"""
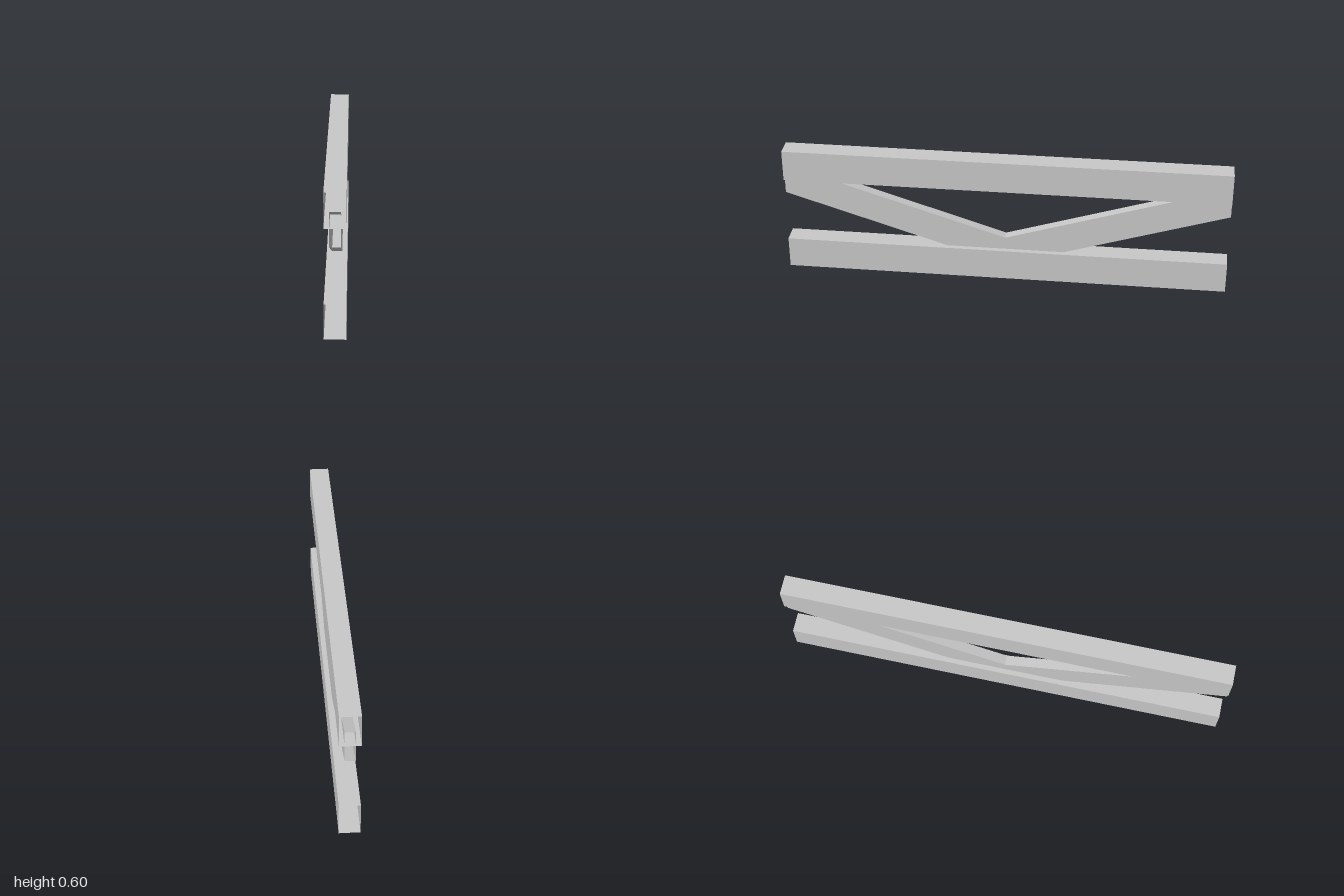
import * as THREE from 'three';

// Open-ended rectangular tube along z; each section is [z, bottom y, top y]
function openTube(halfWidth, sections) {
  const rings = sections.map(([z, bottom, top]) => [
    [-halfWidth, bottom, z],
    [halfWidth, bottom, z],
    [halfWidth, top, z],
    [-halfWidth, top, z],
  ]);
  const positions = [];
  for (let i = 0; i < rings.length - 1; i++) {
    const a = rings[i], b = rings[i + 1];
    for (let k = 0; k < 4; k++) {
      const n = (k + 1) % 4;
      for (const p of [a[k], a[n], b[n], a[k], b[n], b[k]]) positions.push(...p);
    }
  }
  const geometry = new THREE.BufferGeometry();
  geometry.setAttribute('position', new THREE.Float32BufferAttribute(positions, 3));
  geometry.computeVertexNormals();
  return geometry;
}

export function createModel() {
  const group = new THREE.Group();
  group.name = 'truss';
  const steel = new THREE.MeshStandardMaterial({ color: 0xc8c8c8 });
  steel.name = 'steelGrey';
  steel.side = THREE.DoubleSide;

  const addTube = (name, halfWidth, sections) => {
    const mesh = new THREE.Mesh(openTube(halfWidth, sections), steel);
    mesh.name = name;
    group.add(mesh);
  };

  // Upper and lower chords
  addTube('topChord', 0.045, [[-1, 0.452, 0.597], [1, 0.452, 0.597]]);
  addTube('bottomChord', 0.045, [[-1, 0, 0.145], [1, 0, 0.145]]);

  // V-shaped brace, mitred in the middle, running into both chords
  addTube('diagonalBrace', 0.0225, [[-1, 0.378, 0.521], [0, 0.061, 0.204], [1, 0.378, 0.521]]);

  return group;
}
"""
"""
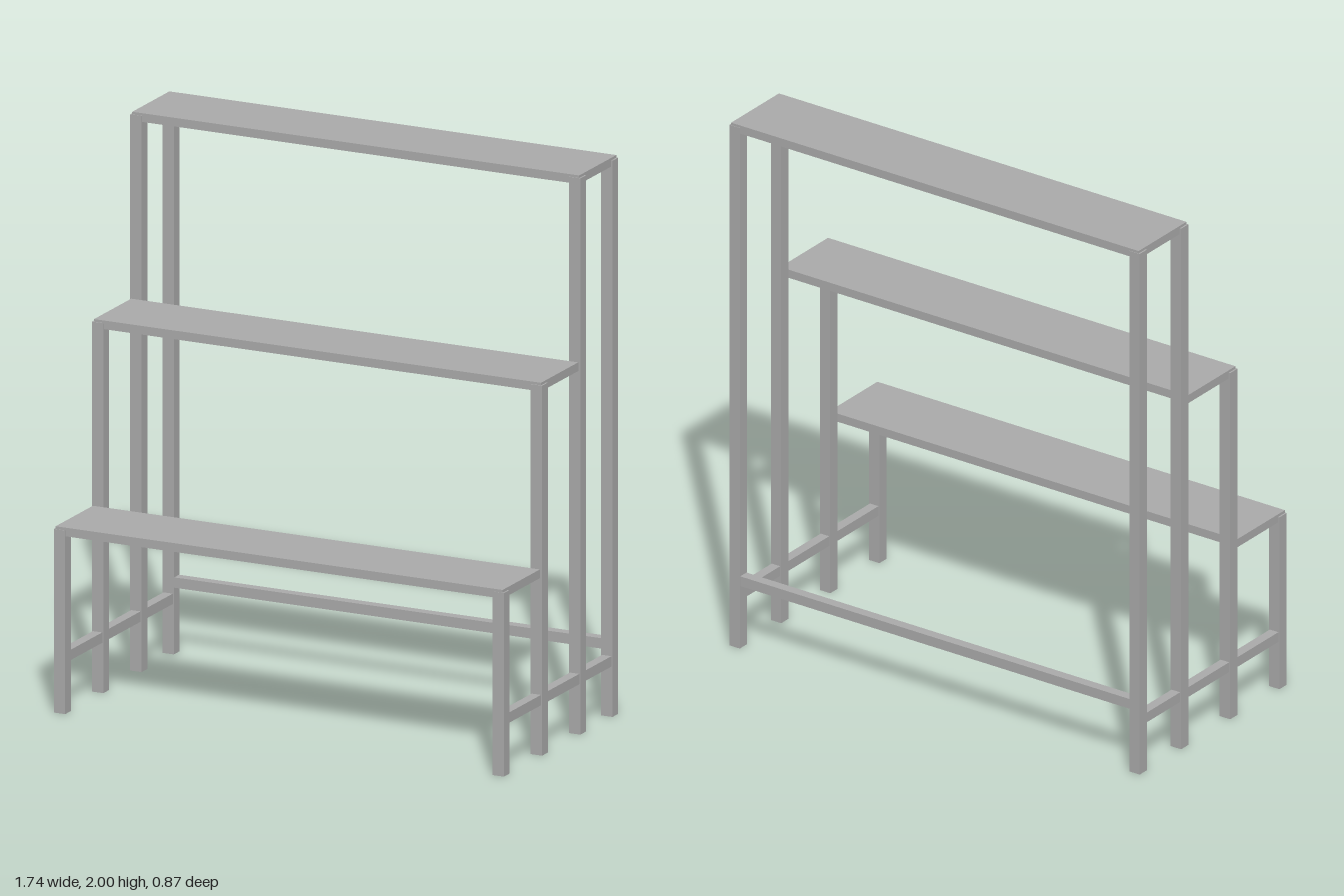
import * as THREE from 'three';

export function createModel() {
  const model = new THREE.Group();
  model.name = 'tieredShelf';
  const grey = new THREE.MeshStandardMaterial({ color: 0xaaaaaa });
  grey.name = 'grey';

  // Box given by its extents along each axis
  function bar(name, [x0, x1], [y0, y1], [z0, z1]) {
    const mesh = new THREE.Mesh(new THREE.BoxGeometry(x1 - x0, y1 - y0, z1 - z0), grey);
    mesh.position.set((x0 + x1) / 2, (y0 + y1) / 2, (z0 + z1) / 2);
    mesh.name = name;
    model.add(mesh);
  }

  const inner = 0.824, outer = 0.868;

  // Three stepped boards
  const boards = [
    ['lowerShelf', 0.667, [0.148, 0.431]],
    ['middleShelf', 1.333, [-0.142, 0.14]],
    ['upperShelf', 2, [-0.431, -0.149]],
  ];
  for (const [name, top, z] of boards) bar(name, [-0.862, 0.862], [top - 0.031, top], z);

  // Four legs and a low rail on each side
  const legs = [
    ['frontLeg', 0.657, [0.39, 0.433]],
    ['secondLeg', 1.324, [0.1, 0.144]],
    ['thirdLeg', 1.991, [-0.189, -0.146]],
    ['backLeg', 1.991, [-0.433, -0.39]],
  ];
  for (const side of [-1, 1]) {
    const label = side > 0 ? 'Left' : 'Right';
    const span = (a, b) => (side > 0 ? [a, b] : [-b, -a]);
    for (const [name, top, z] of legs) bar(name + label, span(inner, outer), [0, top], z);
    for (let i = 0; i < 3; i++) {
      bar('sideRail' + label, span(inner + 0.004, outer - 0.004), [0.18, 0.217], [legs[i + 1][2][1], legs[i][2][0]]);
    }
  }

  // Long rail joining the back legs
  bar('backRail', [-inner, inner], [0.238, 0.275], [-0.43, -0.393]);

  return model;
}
"""
"""
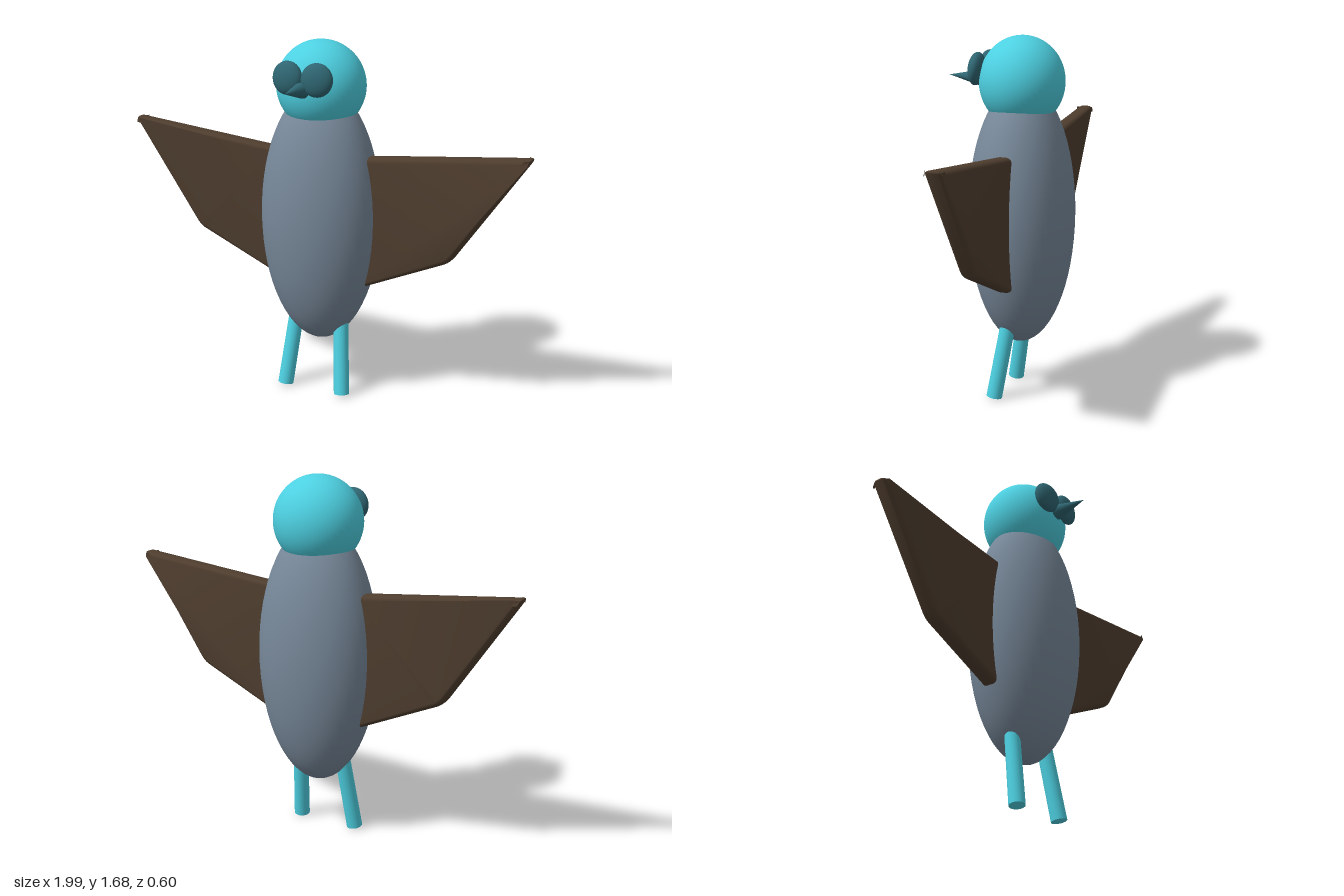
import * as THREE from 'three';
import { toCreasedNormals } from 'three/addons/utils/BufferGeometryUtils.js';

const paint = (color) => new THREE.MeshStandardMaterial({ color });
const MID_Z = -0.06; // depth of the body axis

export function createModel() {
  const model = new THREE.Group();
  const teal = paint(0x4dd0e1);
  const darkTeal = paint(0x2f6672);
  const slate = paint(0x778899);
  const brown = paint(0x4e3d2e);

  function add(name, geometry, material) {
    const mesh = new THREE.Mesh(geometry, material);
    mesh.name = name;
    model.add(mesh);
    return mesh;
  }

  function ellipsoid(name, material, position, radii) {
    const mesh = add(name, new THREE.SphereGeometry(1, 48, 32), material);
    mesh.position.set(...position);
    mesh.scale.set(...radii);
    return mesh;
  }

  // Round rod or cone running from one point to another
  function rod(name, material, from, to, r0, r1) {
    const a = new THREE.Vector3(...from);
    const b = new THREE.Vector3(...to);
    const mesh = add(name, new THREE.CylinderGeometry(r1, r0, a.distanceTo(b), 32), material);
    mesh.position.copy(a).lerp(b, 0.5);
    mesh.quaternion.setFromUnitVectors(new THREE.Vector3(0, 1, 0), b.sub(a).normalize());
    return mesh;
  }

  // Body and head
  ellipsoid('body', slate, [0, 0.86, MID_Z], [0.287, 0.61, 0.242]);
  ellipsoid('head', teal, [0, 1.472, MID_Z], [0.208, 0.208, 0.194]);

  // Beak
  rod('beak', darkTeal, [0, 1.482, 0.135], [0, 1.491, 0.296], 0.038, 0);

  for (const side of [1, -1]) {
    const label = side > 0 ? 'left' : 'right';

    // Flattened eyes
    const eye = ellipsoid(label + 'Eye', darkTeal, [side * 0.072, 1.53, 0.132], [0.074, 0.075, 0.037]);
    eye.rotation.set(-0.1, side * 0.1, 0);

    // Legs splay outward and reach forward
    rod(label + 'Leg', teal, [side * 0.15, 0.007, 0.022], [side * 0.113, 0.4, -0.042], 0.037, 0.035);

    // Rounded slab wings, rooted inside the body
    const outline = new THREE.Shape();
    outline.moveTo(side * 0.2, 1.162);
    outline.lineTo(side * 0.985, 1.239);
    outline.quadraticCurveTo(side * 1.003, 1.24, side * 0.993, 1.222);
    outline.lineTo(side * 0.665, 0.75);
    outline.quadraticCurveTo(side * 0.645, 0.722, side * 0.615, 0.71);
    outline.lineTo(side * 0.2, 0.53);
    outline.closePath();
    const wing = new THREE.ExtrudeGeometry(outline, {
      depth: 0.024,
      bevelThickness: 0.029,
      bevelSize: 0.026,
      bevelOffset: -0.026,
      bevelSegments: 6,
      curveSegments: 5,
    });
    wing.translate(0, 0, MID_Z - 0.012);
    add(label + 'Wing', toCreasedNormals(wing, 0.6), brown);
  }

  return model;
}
"""
*ASSIGNED TASK*.
Filter the entries by the string "steel" and copy each matching line.

*TASK ANSWER*.
  const steel = new THREE.MeshStandardMaterial({ color: 0xc8c8c8 });
  steel.name = 'steelGrey';
  steel.side = THREE.DoubleSide;
    const mesh = new THREE.Mesh(openTube(halfWidth, sections), steel);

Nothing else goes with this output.